Bathsheba skirted the buttress, and beheld the hole and the tomb, its delicately veined surface splashed and stained just as Troy had seen it and left it two hours earlier. On the other side of the scene stood Gabriel. His eyes, too, were fixed on the tomb, and her arrival having been noiseless, she had not as yet attracted his attention. Bathsheba did not at once perceive that the grand tomb and the disturbed grave were Fanny's, and she looked on both sides and around for some humbler mound, earthed up and clodded in the usual way. Then her eye followed Oak's, and she read the words with which the inscription opened:—
Erected by Francis Troy In Beloved Memory of Fanny Robin
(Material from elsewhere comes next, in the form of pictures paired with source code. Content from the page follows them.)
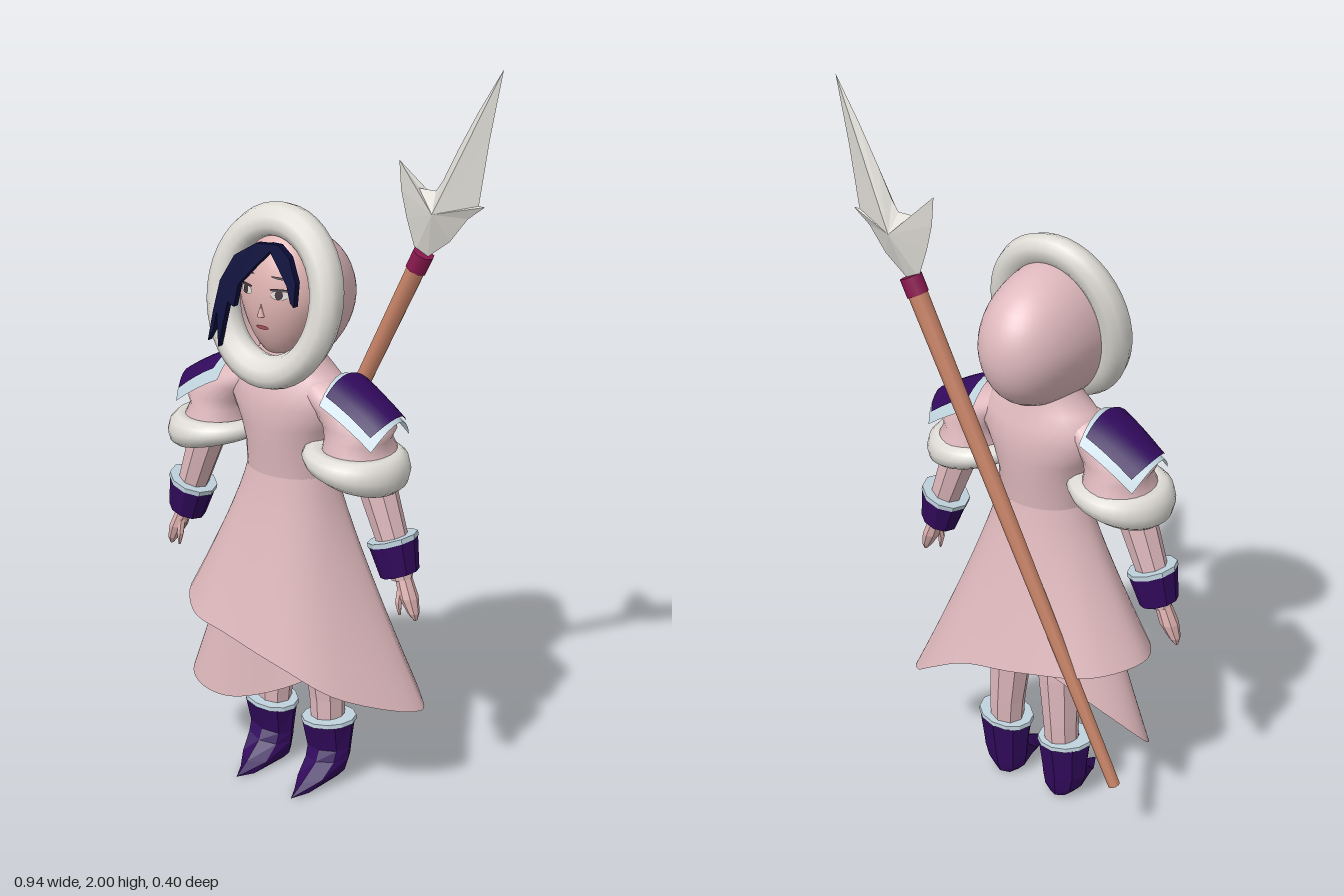
import * as THREE from 'three';

const V = (x, y, z) => new THREE.Vector3(x, y, z);
const mat = (name, color) => {
  const m = new THREE.MeshStandardMaterial({ color, side: THREE.DoubleSide });
  m.name = name;
  return m;
};

// Horizontal oval of n points; front sets a different depth towards +z, tilt slopes it along x.
function oval(cx, y, cz, rx, rz, n = 24, front = rz, tilt = 0) {
  return Array.from({ length: n }, (_, j) => {
    const a = (j / n) * Math.PI * 2, c = Math.cos(a), s = Math.sin(a);
    return V(cx + rx * c, y + tilt * rx * c, cz + (s > 0 ? front : rz) * s);
  });
}

// Skin over closed rings listed from bottom to top.
function loft(rings, { flat = false, loop = false } = {}) {
  const n = rings[0].length, index = [];
  for (let i = 0; i < rings.length - (loop ? 0 : 1); i++) {
    for (let j = 0; j < n; j++) {
      const k = ((i + 1) % rings.length) * n, l = (j + 1) % n;
      index.push(i * n + j, k + j, i * n + l, i * n + l, k + j, k + l);
    }
  }
  let g = new THREE.BufferGeometry().setFromPoints(rings.flat());
  g.setIndex(index);
  if (flat) g = g.toNonIndexed();
  g.computeVertexNormals();
  return g;
}

// Oval padded hoop lying flat: half width w, half height h.
function hoop(rx, rz, w, h, n = 32) {
  const rings = [];
  for (let i = 0; i < 10; i++) {
    const b = (i / 10) * Math.PI * 2;
    rings.push(oval(0, h * Math.sin(b), 0, rx + w * Math.cos(b), rz + w * Math.cos(b), n));
  }
  return loft(rings, { loop: true });
}

function move(g, rule) {
  const p = g.attributes.position, v = V(0, 0, 0);
  for (let i = 0; i < p.count; i++) {
    rule(v.fromBufferAttribute(p, i));
    p.setXYZ(i, v.x, v.y, v.z);
  }
  g.computeVertexNormals();
  return g;
}

// Skirt from an uneven hem up to the oval waist.
function skirt(hem, rx, rz) {
  const curve = new THREE.CatmullRomCurve3(hem.map(p => V(...p)), true, 'centripetal');
  const edge = curve.getPoints(60).slice(0, 60), rings = [];
  for (let i = 0; i <= 10; i++) {
    const t = 1 - i / 10, e = Math.pow(t, 1.15);
    rings.push(edge.map(p => {
      const a = Math.atan2(p.z, p.x + 0.05);
      const wx = -0.05 + rx * Math.cos(a), wz = 0.005 + rz * Math.sin(a);
      return V(wx + (p.x - wx) * e, 0.93 + (p.y - 0.93) * t, wz + (p.z - wz) * e);
    }));
  }
  return loft(rings);
}

// Face surface, narrowing towards the chin.
const faceWidth = y => 0.122 * (y < 1.4 ? 1 - 0.28 * ((1.4 - y) / 0.17) : 1);
const faceZ = (x, y) => 0.03 + 0.1 * Math.sqrt(Math.max(0, 1 - (x / faceWidth(y)) ** 2 - ((y - 1.4) / 0.17) ** 2));
// Depth of the hood's slanted opening.
const rimZ = y => 0.076 - 0.18 * (y - 1.405);

export function createModel() {
  const root = new THREE.Group(), figure = new THREE.Group();
  root.name = 'hoodedSpearBearer';
  figure.name = 'figure';
  figure.position.x = -0.05;
  root.add(figure);
  const cloth = mat('pink cloth', 0xdfb9bd), skin = mat('skin', 0xdfb3b1), fur = mat('white fur', 0xdfdcd6),
    purple = mat('purple leather', 0x320a5d), trim = mat('pale blue trim', 0xc0d3dd), navy = mat('navy hair', 0x0b0d3c),
    wood = mat('wood', 0xc98468), wine = mat('wine binding', 0x8c1850), lip = mat('lips', 0xb5565f), dark = mat('eye dark', 0x43343c);
  const add = (name, g, m, parent = figure) => {
    const mesh = new THREE.Mesh(g, m);
    mesh.name = name;
    parent.add(mesh);
    return mesh;
  };

  // Dress
  add('outerSkirt', skirt([[0.325, 0.275, -0.08], [0.19, 0.35, 0.12], [0.05, 0.43, 0.19], [-0.12, 0.48, 0.2],
    [-0.27, 0.49, 0.16], [-0.375, 0.51, 0.02], [-0.3, 0.5, -0.12], [-0.1, 0.48, -0.195], [0.07, 0.44, -0.195],
    [0.2, 0.36, -0.17], [0.29, 0.29, -0.125]], 0.125, 0.098), cloth, root);
  add('underSkirt', skirt([[0.19, 0.48, 0], [0.13, 0.41, 0.1], [0, 0.32, 0.12], [-0.2, 0.23, 0.11], [-0.32, 0.225, 0.085],
    [-0.388, 0.24, 0.02], [-0.32, 0.35, -0.07], [-0.1, 0.49, -0.14], [0.1, 0.5, -0.11]], 0.118, 0.09), cloth, root);
  add('torso', loft([[0.925, 0.125, 0.098], [1, 0.126, 0.105], [1.06, 0.145, 0.112], [1.12, 0.18, 0.112],
    [1.165, 0.175, 0.1], [1.2, 0.145, 0.088], [1.24, 0.09, 0.08], [1.3, 0.07, 0.07]]
    .map(([y, rx, rz]) => oval(0, y, 0.007, rx, rz))), cloth);

  // Hood: open bowl whose rim reaches forward to the fur
  const hood = new THREE.SphereGeometry(1, 28, 24, Math.PI, Math.PI);
  add('hood', move(hood, v => {
    const reach = 1 + Math.min(0, v.z);
    v.x *= 0.15 * (v.y < 0 ? 1 + 0.1 * v.y : 1);
    v.y = 1.38 + v.y * 0.19;
    v.z = v.z * 0.2 + rimZ(v.y) * reach * reach;
  }), cloth);
  const hoodFur = hoop(0.163, 0.192, 0.043, 0.044, 40).rotateX(Math.PI / 2);
  add('hoodFur', move(hoodFur, v => {
    v.y += 1.405;
    v.z += rimZ(v.y);
  }), fur);

  // Face
  add('face', move(new THREE.SphereGeometry(1, 28, 20), v => {
    const y = 1.4 + v.y * 0.17;
    v.set(v.x * faceWidth(y), y, 0.03 + v.z * (v.z > 0 ? 0.1 : 0.05));
  }), skin);
  const decal = (name, x, y, w, h, m, lift, slant = 0) =>
    add(name, move(new THREE.CircleGeometry(1, 14), v => {
      const px = x + v.x * w, py = y + v.y * h + v.x * slant;
      v.set(px, py, faceZ(px, py) + lift);
    }), m);
  for (const s of [-1, 1]) {
    decal('eyeWhite', s * 0.052, 1.426, 0.023, 0.012, fur, 0.003);
    decal('iris', s * 0.052, 1.427, 0.01, 0.012, dark, 0.005);
    decal('upperLid', s * 0.052, 1.439, 0.025, 0.004, dark, 0.005);
    decal('eyebrow', s * 0.052, 1.468, 0.026, 0.003, dark, 0.004, s * -0.003);
  }
  decal('mouth', 0, 1.335, 0.02, 0.006, lip, 0.004);
  const nose = add('nose', new THREE.ConeGeometry(0.01, 0.035, 8), skin);
  nose.position.set(0, 1.382, 0.13);

  // Hair swept to both sides of a parting
  const hair = (name, points) => {
    const g = new THREE.ExtrudeGeometry(new THREE.Shape(points.map(p => new THREE.Vector2(...p))), { depth: 0.018, bevelEnabled: false });
    add(name, move(g, v => { v.z += 0.105 + (1.55 - v.y) * 0.14; }), navy, root);
  };
  hair('sideFringe', [[0, 1.555], [-0.07, 1.55], [-0.135, 1.51], [-0.175, 1.44], [-0.19, 1.36], [-0.2, 1.28], [-0.185, 1.31],
    [-0.178, 1.36], [-0.165, 1.27], [-0.155, 1.33], [-0.145, 1.39], [-0.125, 1.38], [-0.115, 1.44], [-0.07, 1.49], [-0.02, 1.54]]);
  hair('shortFringe', [[-0.03, 1.555], [-0.02, 1.53], [0, 1.505], [0.035, 1.46], [0.05, 1.42], [0.062, 1.41], [0.062, 1.47], [0.035, 1.53], [0, 1.555]]);

  for (const s of [-1, 1]) {
    // Sleeve, pinched above a fur cuff that is fullest on the outside
    add('sleeve', loft([[0.23, 0.985, 0.11, 0.115], [0.228, 1.025, 0.095, 0.105], [0.222, 1.06, 0.085, 0.092], [0.225, 1.09, 0.1, 0.088],
      [0.19, 1.13, 0.105, 0.08], [0.13, 1.165, 0.1, 0.07], [0.08, 1.195, 0.06, 0.05], [0.06, 1.205, 0.02, 0.02]]
      .map(([x, y, rx, rz]) => oval(s * x, y, 0.015, rx, rz))), cloth);
    const cuff = move(hoop(0.106, 0.102, 0.036, 0.05), v => {
      const out = (s * v.x) / 0.14;
      v.y = v.y * (0.75 + 0.3 * out) + 0.018 * (1 - out);
    });
    add('sleeveFur', cuff, fur).position.set(s * 0.225, 0.978, 0.027);

    // Shoulder pad: arched plate over a deeper, paler one
    const pad = (name, x0, x1, half, drop, m, lower) => {
      const g = new THREE.PlaneGeometry(1, 2, 4, 8);
      add(name, move(g, v => {
        const u = v.x + 0.5, q = v.y, x = x0 + (x1 - x0) * u;
        v.set(s * (x - 0.025 * u * q * q), 1.222 - lower - 0.42 * (x - 0.17) - drop * q * q - 0.02 * u * u, 0.012 + half * q * (1 - 0.12 * u));
      }), m);
    };
    pad('shoulderPad', 0.182, 0.337, 0.09, 0.035, purple, 0);
    pad('shoulderPadTrim', 0.165, 0.343, 0.096, 0.06, trim, 0.009);

    // Arm, bracer and hand
    const tube = (name, list, m, n = 8, tilt = 0) =>
      add(name, loft(list.map(([x, y, z, rx, rz, front]) => oval(s * x, y, z, rx, rz, n, front ?? rz, s * tilt)), { flat: true }), m);
    tube('arm', [[0.365, 0.7, 0.015, 0.028, 0.028], [0.34, 0.78, 0.015, 0.04, 0.04], [0.27, 0.97, 0.015, 0.052, 0.05], [0.22, 1.08, 0.015, 0.05, 0.05]], cloth, 8, 0.3);
    tube('bracer', [[0.357, 0.712, 0.015, 0.03, 0.03], [0.357, 0.712, 0.05, 0.05, 0.05].with(2, 0.015), [0.335, 0.797, 0.015, 0.063, 0.063]], purple, 10, 0.35);
    tube('bracerTrim', [[0.335, 0.795, 0.015, 0.065, 0.065], [0.332, 0.808, 0.015, 0.065, 0.065], [0.332, 0.808, 0.015, 0.035, 0.035]], trim, 10, 0.35);
    tube('hand', [[0.412, 0.595, 0.02, 0.004, 0.006], [0.405, 0.615, 0.02, 0.015, 0.018], [0.388, 0.655, 0.018, 0.025, 0.027], [0.365, 0.715, 0.015, 0.022, 0.022]], skin, 8);
    tube('thumb', [[0.372, 0.605, 0.035, 0.003, 0.004], [0.368, 0.64, 0.035, 0.01, 0.01], [0.37, 0.695, 0.022, 0.012, 0.012]], skin, 6);

    // Leg and pointed boot
    tube('leg', [[0.095, 0.12, -0.035, 0.045, 0.045], [0.09, 0.25, -0.037, 0.05, 0.05], [0.08, 0.4, -0.03, 0.06, 0.06], [0.07, 0.62, -0.015, 0.06, 0.065]], cloth);
    tube('boot', [[0.095, 0.004, -0.03, 0.002, 0.002], [0.095, 0.004, -0.03, 0.035, 0.04, 0.168], [0.097, 0.03, -0.03, 0.058, 0.046, 0.12],
      [0.1, 0.07, -0.03, 0.068, 0.052, 0.06], [0.1, 0.1, -0.03, 0.07, 0.056, 0.045], [0.1, 0.182, -0.03, 0.079, 0.068]], purple, 8, 0.12);
    tube('bootTrim', [[0.1, 0.18, -0.03, 0.081, 0.07], [0.1, 0.192, -0.03, 0.079, 0.069], [0.095, 0.192, -0.035, 0.045, 0.045]], trim, 12, 0.12);
  }

  // Spear carried slantwise across the back
  const spear = new THREE.Group();
  spear.name = 'spear';
  spear.position.set(-0.385, 0.2, -0.145);
  spear.rotation.z = -0.451;
  root.add(spear);
  add('shaft', new THREE.CylinderGeometry(0.026, 0.016, 1.44, 8), wood, spear).position.y = 0.72;
  add('binding', new THREE.CylinderGeometry(0.029, 0.029, 0.05, 8), wine, spear).position.y = 1.44;

  // Barbed blade: a ridged plate fanned from its centre line
  const outline = [[0.228, 1.52], [0.265, 1.51], [0.33, 1.56], [0.38, 1.625], [0.428, 1.662], [0.41, 1.662], [0.435, 1.83], [0.467, 2],
    [0.40, 1.89], [0.345, 1.79], [0.305, 1.71], [0.285, 1.682], [0.235, 1.682], [0.175, 1.745], [0.182, 1.67], [0.2, 1.6]];
  const corners = [];
  outline.forEach((p, i) => {
    const q = outline[(i + 1) % outline.length];
    const a = V(p[0], p[1], -0.145), b = V(q[0], q[1], -0.145);
    corners.push(a, b, V(0.295, 1.63, -0.113), b, a, V(0.295, 1.63, -0.177));
  });
  const blade = new THREE.BufferGeometry().setFromPoints(corners);
  blade.computeVertexNormals();
  add('blade', blade, fur, root);
  return root;
}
Oak saw her, and his first act was to gaze inquiringly and learn how she received this knowledge of the authorship of the work, which to himself had caused considerable astonishment. But such discoveries did not much affect her now. Emotional convulsions seemed to have become the commonplaces of her history, and she bade him good morning, and asked him to fill in the hole with the spade which was standing by. Whilst Oak was doing as she desired, Bathsheba collected the flowers, and began planting them with that sympathetic manipulation of roots and leaves which is so conspicuous in a woman's gardening, and which flowers seem to understand and thrive upon. She requested Oak to get the churchwardens to turn the leadwork at the mouth of the gurgoyle that hung gaping down upon them, that by this means the stream might be directed sideways, and a repetition of the accident prevented. Finally, with the superfluous magnanimity of a woman whose narrower instincts have brought down bitterness upon her instead of love, she wiped the mud spots from the tomb as if she rather liked its words than otherwise, and went again home.